Last month I wrote about my difficulties determining which young sprouts were plants I wanted and which were weeds. Not only is it difficult to recognize a weed, but have you ever tried to define exactly what a weed is?
Dandelions are, without question, weeds. Right? Occasionally, though, I encounter someone who argues for their value as an early food source for pollinators, an excellent indicator of compacted soil or simply an abundant source of cheery yellow flowers.
Similarly, I take a dim view of the stinging nettles that grow around our farm. My inadvertent brushes with them leave my appendages unpleasantly buzzing before turning numb for hours … if not days. Erin Crooks Lynch of Enos Farms, however, makes the most amazing soup with nettles. She prizes nettles for their nutrients as well as their flavor. Go figure.
My garden mentor Roy Diblik says that 40 years ago when he began selling native plants in a Chicago suburb, he couldn’t even give them away. Twenty years later, he was introduced to Dutch landscape designer Piet Oudolf, who informed him that American native plants were all the rage in Europe. Piet asked Roy to help him select and grow plants — many of them natives — for Oudolf’s design of what has become the internationally acclaimed Lurie Garden in Chicago’s Millennium Park.
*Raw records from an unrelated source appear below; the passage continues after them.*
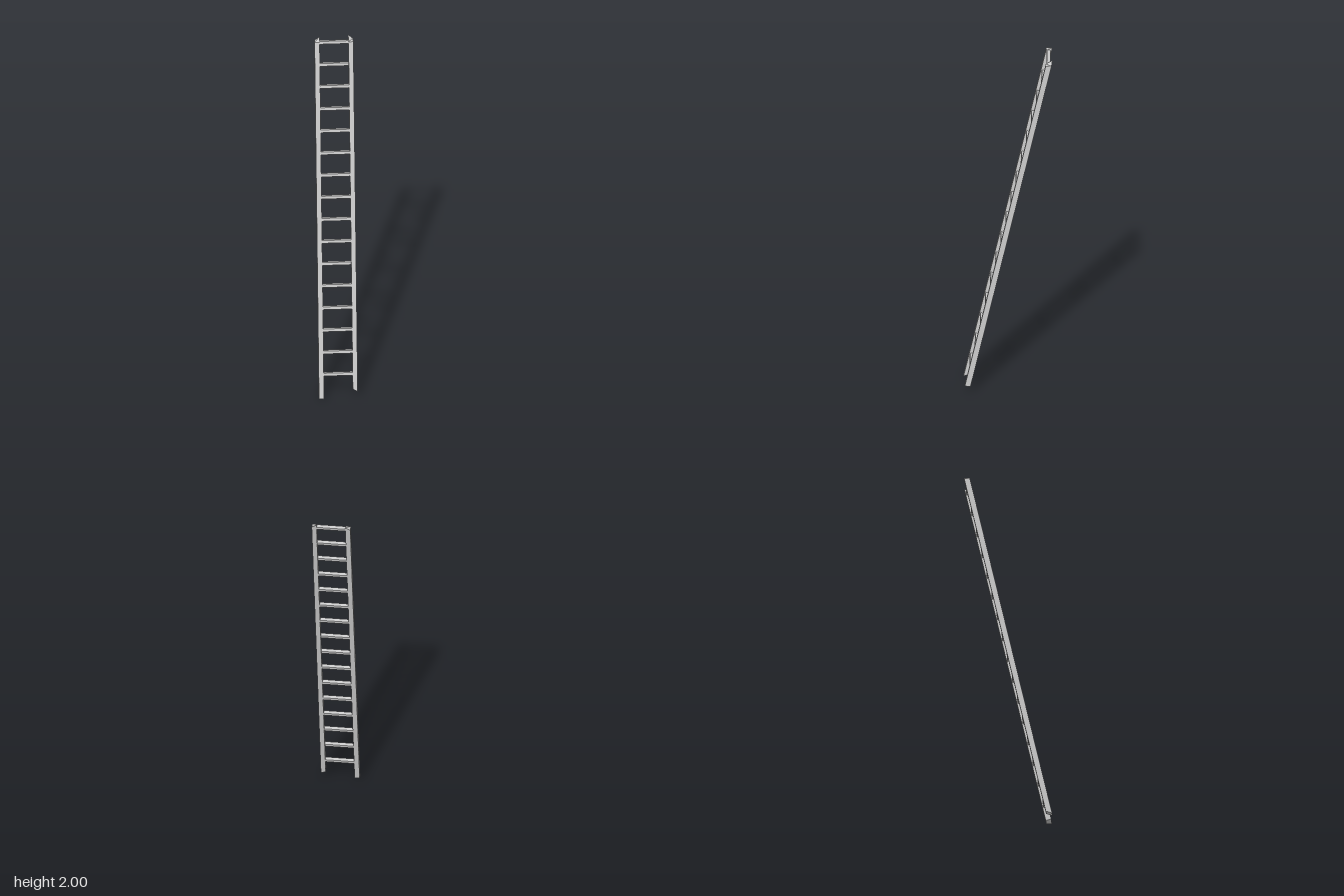
import * as THREE from 'three';

const SLOPE = 0.222; // backward lean: z lost per unit of height
const RUNGS = 16;

const leanZ = (y) => -SLOPE * (y - 1);

// Leaning square rail with rough-cut ends.
// Each end lists corner heights: [-x front, +x front, -x back, +x back]
function makeRail(name, x0, x1, bottom, top, material) {
  const geometry = new THREE.BoxGeometry(1, 1, 1);
  const p = geometry.attributes.position;
  for (let i = 0; i < p.count; i++) {
    const right = p.getX(i) > 0;
    const back = p.getZ(i) < 0;
    const heights = p.getY(i) > 0 ? top : bottom;
    const y = heights[(back ? 2 : 0) + (right ? 1 : 0)];
    p.setXYZ(i, right ? x1 : x0, y, leanZ(y) + (back ? -0.0155 : 0.0155));
  }
  geometry.computeVertexNormals();
  const rail = new THREE.Mesh(geometry, material);
  rail.name = name;
  return rail;
}

export function createModel() {
  const ladder = new THREE.Group();
  ladder.name = 'ladder';
  const material = new THREE.MeshStandardMaterial({ color: 0xcccccc, flatShading: true });

  // Side rails, slightly uneven at their ends
  ladder.add(makeRail('rightRail', -0.104, -0.077,
    [0.003, 0, 0.015, 0.012], [1.98, 1.98, 1.975, 1.993], material));
  ladder.add(makeRail('leftRail', 0.077, 0.103,
    [0.052, 0.037, 0.045, 0.035], [1.978, 1.978, 2, 1.98], material));

  // Evenly spaced rungs, tilted with the rails
  const rungs = new THREE.Group();
  rungs.name = 'rungs';
  const rungGeometry = new THREE.BoxGeometry(0.165, 0.016, 0.02);
  for (let i = 0; i < RUNGS; i++) {
    const y = 0.131 + i * 0.1227;
    const rung = new THREE.Mesh(rungGeometry, material);
    rung.name = `rung${i + 1}`;
    rung.position.set(0, y, leanZ(y));
    rung.rotation.x = -Math.atan(SLOPE);
    rungs.add(rung);
  }
  ladder.add(rungs);
  return ladder;
}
Today gardeners and ecologists widely embrace the beauty, utility and desirability of native plants.
As a new gardener I discovered the pink, white and purple blossoms of what I thought were spring phlox growing at the edge of my yard. I encouraged them to spread and prosper. A few years later, when customers at the perennial nursery where I was working purchased these plants, I congratulated them, telling them how much they’d enjoy this plant I’d come to know as Dame’s Rocket (Hesperis matronalis). Since then, the plant has been identified as highly invasive, earning a spot on the no-sell list in many states.
In fact, many plants we now regard as invasive were originally purchased at nurseries and planted with enthusiasm for their highly desirable ornamental or culinary attributes. Garlic mustard, buckthorn, honeysuckle and Japanese barberry are just a few of the plants we loved to plant … until they escaped into natural landscapes and threatened to overtake them. It is illegal in many states now for nurseries to sell these. Certainly, there are plants in garden centers today that in the future will be identified as invasive species.
During Master Gardener Volunteer training, we were given this definition of a weed: “A weed is any plant that is not in the right place.” At the time, I thought that definition was a bit indulgent. Since then, I’ve grown to see their point. One gardener’s treasure is another gardener’s weed. Beauty truly is in the eye of the beholder.
The other thing I like about this definition is it puts us gardeners in charge. If you want a pristine garden where everything is just so, you probably will do lots of weeding. But, if you have a more live-and-let-live attitude, or if you’re a lazy gardener like me, you can consider more “weeds” to be desirable plants. That could cut down your workload considerably. Now that’s what I call blitz.
Patrice Peltier lives in Spring Green and writes regularly for Wisconsin Gardening, Chicagoland Gardening and The Landscape Contractor magazines. Her work has appeared in Better Homes and Gardens and Midwest Living magazines.